== RECORDS ==

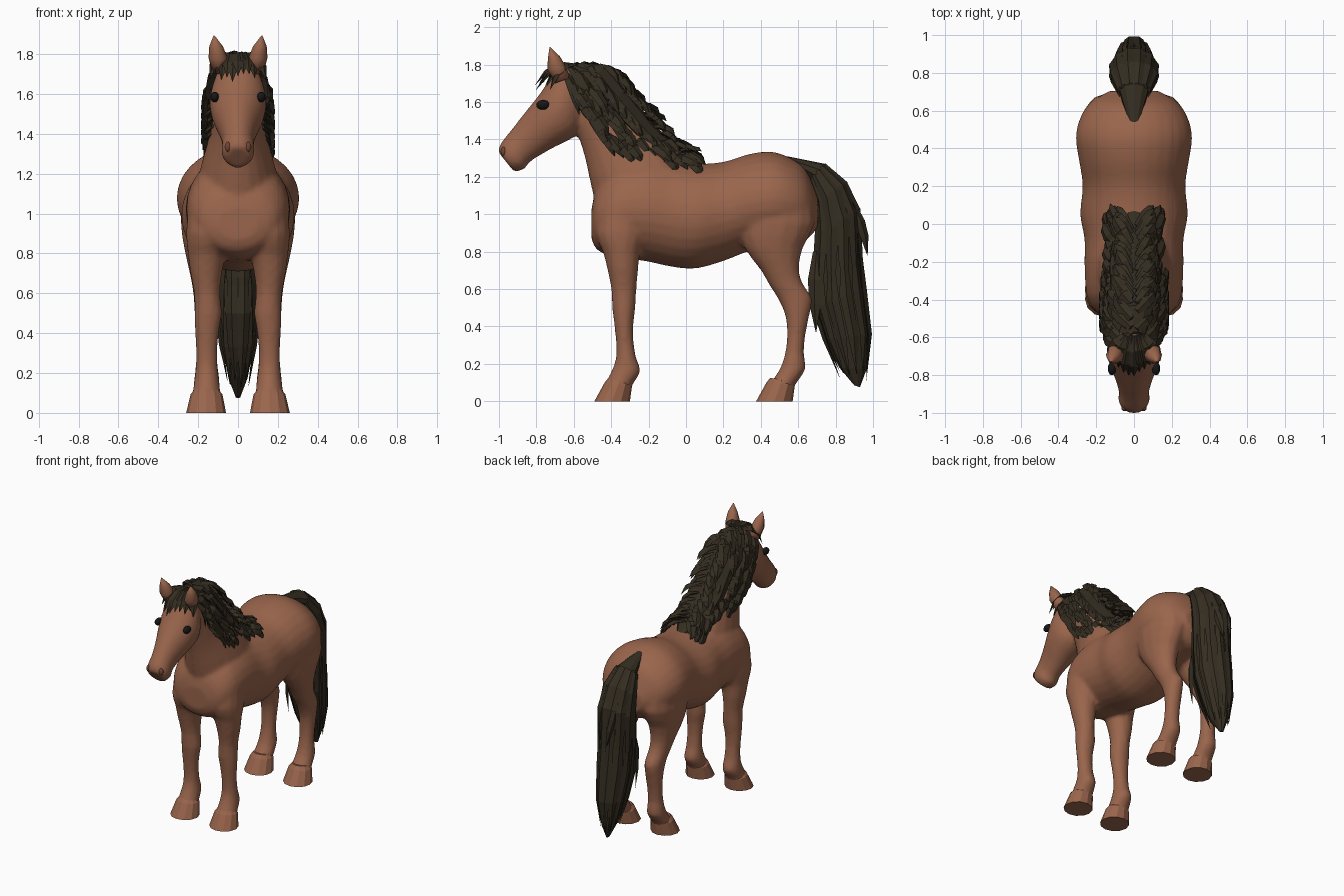
import bpy, bmesh, math, random
from mathutils import Vector

if "Cube" in bpy.data.objects:
    bpy.data.objects.remove(bpy.data.objects["Cube"])

random.seed(4)


def material(name, rgb):
    m = bpy.data.materials.new(name)
    m.diffuse_color = (*rgb, 1)
    m.use_nodes = True
    m.node_tree.nodes["Principled BSDF"].inputs["Base Color"].default_value = m.diffuse_color
    return m


COAT = material("chestnut_coat", (0.32, 0.13, 0.072))
HAIR = material("dark_hair", (0.034, 0.026, 0.015))
EYE = material("black_eye", (0.008, 0.008, 0.008))
NOSTRIL = material("dark_brown", (0.16, 0.06, 0.035))


def finish(bm, name, mat, smooth=True):
    bmesh.ops.recalc_face_normals(bm, faces=bm.faces[:])
    me = bpy.data.meshes.new(name)
    bm.to_mesh(me)
    bm.free()
    for p in me.polygons:
        p.use_smooth = smooth
    me.materials.append(mat)
    ob = bpy.data.objects.new(name, me)
    bpy.context.collection.objects.link(ob)
    return ob


def skin(bm, loops):
    """Bridge rings of points into a closed tube."""
    vs = [[bm.verts.new(p) for p in loop] for loop in loops]
    n = len(vs[0])
    for a, b in zip(vs, vs[1:]):
        for i in range(n):
            j = (i + 1) % n
            bm.faces.new((a[i], a[j], b[j], b[i]))
    bm.faces.new(vs[0][::-1])
    bm.faces.new(vs[-1])


def spline(rows, steps):
    """Catmull-Rom through rows of numbers."""
    out = []
    for i in range(len(rows) - 1):
        q = [rows[max(i - 1, 0)], rows[i], rows[i + 1], rows[min(i + 2, len(rows) - 1)]]
        for k in range(steps):
            t = k / steps
            out.append([0.5 * (2 * b + (c - a) * t + (2 * a - 5 * b + 4 * c - d) * t * t
                               + (3 * b - a - 3 * c + d) * t ** 3) for a, b, c, d in zip(*q)])
    return out + [list(rows[-1])]


def loft(bm, rows, sides=20, steps=1, mirror=1):
    """Rows: (y1, z1, y2, z2, half width, x centre); ends of the ring in the side plane."""
    loops = []
    for y1, z1, y2, z2, w, xc in spline(rows, steps):
        ring = []
        for k in range(sides):
            a = 2 * math.pi * k / sides
            c = math.cos(a) / 2
            ring.append(((xc + w * math.sin(a)) * mirror,
                         (y1 + y2) / 2 + c * (y1 - y2), (z1 + z2) / 2 + c * (z1 - z2)))
        loops.append(ring)
    skin(bm, loops)


def blade(bm, path, width, normal, thick=0.014):
    """Pointed lock of hair along a path, with a raised middle ridge."""
    path = [Vector(p) for p in path]
    side = (path[-1] - path[0]).cross(Vector(normal)).normalized()
    nrm = side.cross(path[-1] - path[0]).normalized()
    prof = (0.55, 1.0, 0.8, 0.04)
    skin(bm, [(p + side * width * f, p + nrm * thick * f, p - side * width * f, p - nrm * thick * f)
              for p, f in zip(path, prof)])


# Body parts fused into one continuous skin
bm = bmesh.new()
trunk = [(-.505, .87, 1.03, .10), (-.475, .81, 1.14, .19), (-.38, .77, 1.25, .25), (-.22, .75, 1.30, .262),
         (-.08, .72, 1.285, .262), (.05, .71, 1.27, .285), (.20, .75, 1.28, .272), (.33, .80, 1.32, .29),
         (.45, .82, 1.335, .308), (.55, .84, 1.305, .29), (.64, .86, 1.24, .235), (.705, .93, 1.10, .13)]
loft(bm, [(y, lo, y, hi, w, 0) for y, lo, hi, w in trunk], 28, 3)
neck = [(-.46, .95, .06, 1.20, .22, 0), (-.505, 1.14, -.06, 1.34, .185, 0), (-.54, 1.30, -.20, 1.50, .14, 0),
        (-.575, 1.42, -.34, 1.65, .115, 0), (-.61, 1.55, -.46, 1.76, .10, 0), (-.68, 1.68, -.56, 1.80, .085, 0)]
loft(bm, neck, 20, 3)
head = [(-.58, 1.80, -.52, 1.60, .08, 0), (-.66, 1.80, -.565, 1.45, .12, 0), (-.73, 1.72, -.61, 1.405, .143, 0),
        (-.785, 1.64, -.70, 1.36, .13, 0), (-.865, 1.54, -.78, 1.315, .098, 0),
        (-.935, 1.45, -.84, 1.275, .08, 0), (-.99, 1.38, -.865, 1.24, .084, 0), (-1.005, 1.335, -.92, 1.228, .062, 0)]
loft(bm, head, 20, 3)

# Leg rows: (z, front y, back y, half width, x centre)
front_leg = [(1.05, -.46, -.20, .10, .15), (.90, -.485, -.21, .112, .15), (.80, -.445, -.245, .098, .155),
             (.70, -.42, -.255, .08, .16), (.60, -.40, -.265, .066, .155), (.50, -.395, -.27, .07, .15),
             (.42, -.385, -.28, .062, .155), (.32, -.375, -.28, .054, .157), (.23, -.375, -.265, .056, .157),
             (.16, -.40, -.242, .064, .157), (.09, -.435, -.285, .072, .158), (.04, -.45, -.30, .08, .16)]
hind_leg = [(1.10, .28, .67, .13, .15), (.95, .27, .69, .132, .157), (.82, .31, .625, .105, .165),
            (.70, .40, .605, .078, .165), (.62, .445, .63, .068, .16), (.55, .49, .675, .064, .157),
            (.46, .53, .66, .06, .157), (.36, .54, .64, .054, .157), (.26, .53, .63, .054, .157),
            (.17, .50, .64, .064, .157), (.09, .445, .585, .072, .158), (.04, .42, .57, .08, .16)]
for s in (1, -1):
    for leg in (front_leg, hind_leg):
        loft(bm, [(f, z, b, z, w, x) for z, f, b, w, x in leg], 14, 2, s)
body = finish(bm, "body", COAT)
rm = body.modifiers.new("fuse", 'REMESH')
rm.mode = 'VOXEL'
rm.voxel_size = 0.014
rm.use_smooth_shade = True
sm = body.modifiers.new("soften", 'SMOOTH')
sm.factor = 0.5
sm.iterations = 5

# Hooves, ears, eyes and nostrils
for s, tag in ((1, "left"), (-1, "right")):
    for name, f, b in (("front_hoof", -.49, -.30), ("hind_hoof", .375, .57)):
        bm = bmesh.new()
        loft(bm, [(f, 0, b, 0, .10, .16), (f + .055, .10, b + .012, .085, .08, .158),
                  (f + .075, .125, b, .11, .06, .158)], 12, 1, s)
        finish(bm, f"{tag}_{name}", COAT, False)
    bm = bmesh.new()
    loft(bm, [(-.70, 1.70, -.62, 1.73, .035, .095), (-.742, 1.775, -.642, 1.79, .048, .10),
              (-.738, 1.835, -.675, 1.845, .034, .11), (-.73, 1.893, -.725, 1.893, .003, .12)], 8, 1, s)
    finish(bm, f"{tag}_ear", COAT)
    for name, pos, size, mat in (("eye", (.117, -.765, 1.585), (.022, .036, .026), EYE),
                                 ("nostril", (.05, -.975, 1.335), (.017, .016, .026), NOSTRIL)):
        bm = bmesh.new()
        bmesh.ops.create_uvsphere(bm, u_segments=12, v_segments=8, radius=1)
        for v in bm.verts:
            v.co = Vector((s * pos[0], pos[1], pos[2])) + Vector(v.co[i] * size[i] for i in range(3))
        finish(bm, f"{tag}_{name}", mat)

# Mane: padded crest covered with overlapping locks
bm = bmesh.new()
loft(bm, [(-.62, 1.76, -.57, 1.81, .06, 0), (-.53, 1.66, -.43, 1.80, .10, 0), (-.45, 1.54, -.32, 1.67, .125, 0),
          (-.31, 1.40, -.17, 1.48, .135, 0), (-.14, 1.27, 0, 1.31, .11, 0), (-.02, 1.25, .07, 1.27, .05, 0)], 10)
crest = spline([(-.60, 1.80), (-.43, 1.785), (-.33, 1.65), (-.18, 1.47), (-.02, 1.31)], 6)
N = len(crest) - 1
for i, (y, z) in enumerate(crest):
    t = i / N
    for s in (1, -1):
        for layer in range(4):
            if layer == 3 and not 0.2 < t < 0.75:
                continue
            off = 0.055 * layer * math.sin(math.pi * min(1, 0.1 + t * 0.9)) ** 0.8
            r = lambda k: random.uniform(-k, k)
            a = Vector((s * (.015 + .037 * layer), y - off + r(.015), z - off + r(.015)))
            d = Vector((s * (.085 - .015 * layer + r(.02)), .09 + .03 * t + r(.025),
                        -(.20 - .13 * t) + .05 * (layer == 0) + r(.03)))
            b = a + d
            b.x = s * min(abs(b.x), .165)
            n = Vector((s * (.5 + .3 * layer), .45, .5))
            bow = n.normalized() * .03
            blade(bm, [a, a.lerp(b, .35) + bow, a.lerp(b, .7) + bow * .8, b], .034, n)
finish(bm, "mane", HAIR, False)

# Forelock fanning over the brow
bm = bmesh.new()
for k in range(11):
    u = (k - 5) / 5
    a = Vector((u * .05, -.59, 1.80))
    b = Vector((u * .14, -.82 + .11 * abs(u) + random.uniform(-.02, .02), 1.685 + random.uniform(-.025, .025)))
    up = Vector((u * .01, -.01, .035))
    blade(bm, [a, a.lerp(b, .35) + up, a.lerp(b, .7) + up, b], .034, (u * .5, -.5, .8))
finish(bm, "forelock", HAIR, False)

# Tail: tapering core with long strands laid around it
bm = bmesh.new()
tail = [(.56, 1.27, .54, 1.31, .03, 0), (.66, 1.18, .74, 1.27, .08, 0), (.70, 1.05, .85, 1.17, .11, 0),
        (.70, .88, .92, 1.03, .12, 0), (.685, .68, .935, .80, .115, 0), (.685, .50, .955, .60, .105, 0),
        (.74, .33, .985, .36, .085, 0), (.82, .18, .965, .17, .05, 0), (.90, .085, .93, .075, .012, 0)]
loft(bm, tail, 10)
for k in range(12):
    ang = 2 * math.pi * (k + .5) / 12
    for start in (1, 2, 4):
        pts = []
        for row in tail[start:start + 4]:
            y1, z1, y2, z2, w, _ = row
            c = math.cos(ang) / 2
            pts.append((w * math.sin(ang) * 1.03, (y1 + y2) / 2 + c * (y1 - y2) * 1.02,
                        (z1 + z2) / 2 + c * (z1 - z2)))
        pts[-1] = (pts[-1][0] * 1.08, pts[-1][1], pts[-1][2] - random.uniform(0, .06))
        blade(bm, pts, .036, (math.sin(ang), -math.cos(ang), 0))
for s in (1, -1):
    blade(bm, [(s * .06, .70, .80), (s * .08, .69, .65), (s * .08, .69, .52), (s * .07, .695, .37)], .04, (s, -.3, 0))
    blade(bm, [(s * .05, .90, 1.04), (s * .05, .93, .96), (s * .04, .955, .88), (s * .03, .97, .78)], .03, (s, .5, 0))
finish(bm, "tail", HAIR, False)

===

All that belongs in your answer is the stretch of entries above from the line with "loft(bm, [(f, z, b, z, w, x)" through the line with "for s, tag in", printed exactly.

### ANSWER SPACE
        loft(bm, [(f, z, b, z, w, x) for z, f, b, w, x in leg], 14, 2, s)
body = finish(bm, "body", COAT)
rm = body.modifiers.new("fuse", 'REMESH')
rm.mode = 'VOXEL'
rm.voxel_size = 0.014
rm.use_smooth_shade = True
sm = body.modifiers.new("soften", 'SMOOTH')
sm.factor = 0.5
sm.iterations = 5

# Hooves, ears, eyes and nostrils
for s, tag in ((1, "left"), (-1, "right")):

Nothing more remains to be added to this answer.